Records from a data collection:
════

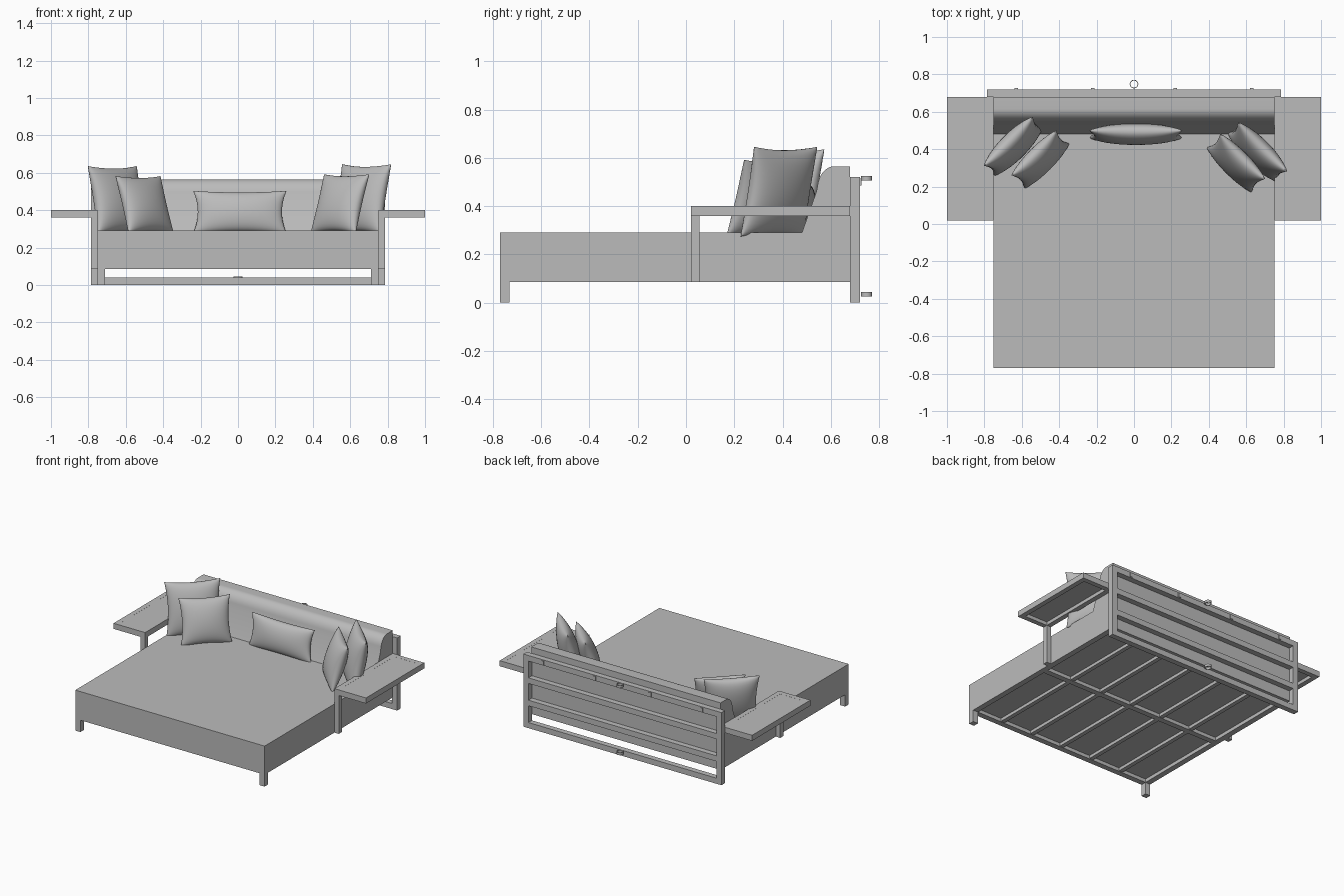
import bpy, bmesh, math
from mathutils import Vector

old = bpy.data.objects.get("Cube")
if old:
    bpy.data.objects.remove(old, do_unlink=True)

GREY = (0.5, 0.5, 0.5, 1)
mat = bpy.data.materials.new("plain grey")
mat.use_nodes = True
mat.diffuse_color = GREY
mat.node_tree.nodes["Principled BSDF"].inputs["Base Color"].default_value = GREY


def finish(name, bm, smooth=False):
    bmesh.ops.recalc_face_normals(bm, faces=bm.faces)
    mesh = bpy.data.meshes.new(name)
    bm.to_mesh(mesh)
    bm.free()
    mesh.materials.append(mat)
    ob = bpy.data.objects.new(name, mesh)
    bpy.context.scene.collection.objects.link(ob)
    if smooth:
        bpy.ops.object.select_all(action='DESELECT')
        ob.select_set(True)
        bpy.context.view_layer.objects.active = ob
        bpy.ops.object.shade_smooth_by_angle(angle=math.radians(40))
    return ob


def box(name, x, y, z):
    """Box from (low, high) ranges on each axis."""
    bm = bmesh.new()
    bmesh.ops.create_cube(bm, size=1)
    for v in bm.verts:
        v.co = Vector([r[0] if c < 0 else r[1] for c, r in zip(v.co, (x, y, z))])
    return finish(name, bm)


def span(c, width):
    return (c - width / 2, c + width / 2)


def side_span(s, a, b):
    return tuple(sorted((s * a, s * b)))


def pillow(name, w, h, t, loc, turn, lean, n=20):
    """Plump cushion with pinched edges and pointed corners."""
    bm = bmesh.new()
    bmesh.ops.create_grid(bm, x_segments=n, y_segments=n, size=1)
    back = bmesh.ops.duplicate(bm, geom=bm.verts[:] + bm.edges[:] + bm.faces[:])
    back = {g for g in back["geom"] if isinstance(g, bmesh.types.BMVert)}
    for v in bm.verts:
        u, k = (math.sin(c * math.pi / 2) for c in v.co.xy)
        puff = max(0, (1 - u * u) * (1 - k * k)) ** 0.45 * t / 2
        v.co = (w / 2 * u * (1 - 0.1 * (1 - k * k)),
                puff if v in back else -puff,
                h / 2 * k * (1 - 0.08 * (1 - u * u)))
    bmesh.ops.remove_doubles(bm, verts=bm.verts, dist=0.0001)
    ob = finish(name, bm, True)
    ob.location = loc
    ob.rotation_euler = (-math.radians(lean), 0, math.radians(turn))


# Mattress and the frame beneath it
FLOOR = 0.085
RAIL = 0.04
box("mattress", (-0.75, 0.75), (-0.77, 0.68), (0.11, 0.29))
for s, side in ((-1, "right"), (1, "left")):
    box(side + "_bed_rail", side_span(s, 0.71, 0.75), (-0.77, 0.68), (FLOOR, 0.11))
    box(side + "_front_leg", side_span(s, 0.71, 0.75), (-0.77, -0.73), (0, FLOOR))
for y, name in ((-0.75, "front"), (-0.045, "middle"), (0.66, "back")):
    box(name + "_bed_rail", (-0.71, 0.71), span(y, RAIL), (FLOOR, 0.11))
for i in range(5):
    box("bed_slat", span((i - 2) * 0.25, 0.03), (-0.73, 0.64), (FLOOR + 0.003, 0.11))

# Back frame: posts, four rails, small hinge plates and two rings
for s, side in ((-1, "right"), (1, "left")):
    box(side + "_back_post", side_span(s, 0.745, 0.785), (0.68, 0.72), (0, 0.52))
for i in range(4):
    box("back_rail", (-0.745, 0.745), (0.68, 0.72), (i * 0.16, i * 0.16 + RAIL))
for x in (-0.63, -0.22, 0.22, 0.63):
    box("hinge_plate", span(x, 0.02), (0.72, 0.726), (0.485, 0.515))
for z in (0.035, 0.515):
    bm = bmesh.new()
    rings = []
    for r, dz in ((0.023, -1), (0.023, 1), (0.019, 1), (0.019, -1)):
        rings.append([bm.verts.new((r * math.cos(a * math.pi / 12),
                                    0.748 + r * math.sin(a * math.pi / 12),
                                    z + dz * 0.009)) for a in range(24)])
    for j in range(4):
        p, q = rings[j], rings[(j + 1) % 4]
        for a in range(24):
            b = (a + 1) % 24
            bm.faces.new((p[a], p[b], q[b], q[a]))
    finish("back_ring", bm, True)

# Rounded backrest bolster, extruded across the bed
profile = [(0.68, 0.29), (0.48, 0.29), (0.54, 0.46)]
for i in range(11):
    a = math.radians(165 - i * 7.5)
    profile.append((0.615 + 0.07 * math.cos(a), 0.475 + 0.09 * math.sin(a)))
profile.append((0.68, 0.565))
bm = bmesh.new()
ends = [[bm.verts.new((x, y, z)) for y, z in profile] for x in (-0.75, 0.75)]
for e in ends:
    bm.faces.new(e)
for i in range(len(profile)):
    j = (i + 1) % len(profile)
    bm.faces.new((ends[0][i], ends[0][j], ends[1][j], ends[1][i]))
finish("backrest", bm, True)

# Side tables with a rim, a thin recessed top and one leg each
TOP = (0.36, 0.40)
for s, side in ((-1, "right"), (1, "left")):
    for a, b in ((0.75, 0.785), (0.965, 1.0)):
        box(side + "_table_side_rim", side_span(s, a, b), (0.02, 0.68), TOP)
    for a, b in ((0.02, 0.055), (0.645, 0.68)):
        box(side + "_table_end_rim", side_span(s, 0.785, 0.965), (a, b), TOP)
    box(side + "_table_top", side_span(s, 0.785, 0.965), (0.055, 0.645), (0.385, 0.3995))
    box(side + "_table_leg", side_span(s, 0.75, 0.785), (0.02, 0.055), (FLOOR, 0.36))

# Cushions
pillow("right_large_cushion", 0.37, 0.37, 0.13, (-0.645, 0.415, 0.455), 45, 12)
pillow("right_small_cushion", 0.34, 0.32, 0.12, (-0.5, 0.345, 0.43), 45, 18)
pillow("left_large_cushion", 0.37, 0.38, 0.13, (0.66, 0.385, 0.46), -45, 12)
pillow("left_small_cushion", 0.34, 0.33, 0.12, (0.545, 0.325, 0.435), -45, 18)
pillow("middle_cushion", 0.5, 0.23, 0.11, (0.01, 0.48, 0.39), 0, 10)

════

Your assignment — Given the records above, restate word for word only the lines starting at the one with "ob.select_set(True)" and ending at the one with "v.co = (w / 2".

Response below —
        ob.select_set(True)
        bpy.context.view_layer.objects.active = ob
        bpy.ops.object.shade_smooth_by_angle(angle=math.radians(40))
    return ob


def box(name, x, y, z):
    """Box from (low, high) ranges on each axis."""
    bm = bmesh.new()
    bmesh.ops.create_cube(bm, size=1)
    for v in bm.verts:
        v.co = Vector([r[0] if c < 0 else r[1] for c, r in zip(v.co, (x, y, z))])
    return finish(name, bm)


def span(c, width):
    return (c - width / 2, c + width / 2)


def side_span(s, a, b):
    return tuple(sorted((s * a, s * b)))


def pillow(name, w, h, t, loc, turn, lean, n=20):
    """Plump cushion with pinched edges and pointed corners."""
    bm = bmesh.new()
    bmesh.ops.create_grid(bm, x_segments=n, y_segments=n, size=1)
    back = bmesh.ops.duplicate(bm, geom=bm.verts[:] + bm.edges[:] + bm.faces[:])
    back = {g for g in back["geom"] if isinstance(g, bmesh.types.BMVert)}
    for v in bm.verts:
        u, k = (math.sin(c * math.pi / 2) for c in v.co.xy)
        puff = max(0, (1 - u * u) * (1 - k * k)) ** 0.45 * t / 2
        v.co = (w / 2 * u * (1 - 0.1 * (1 - k * k)),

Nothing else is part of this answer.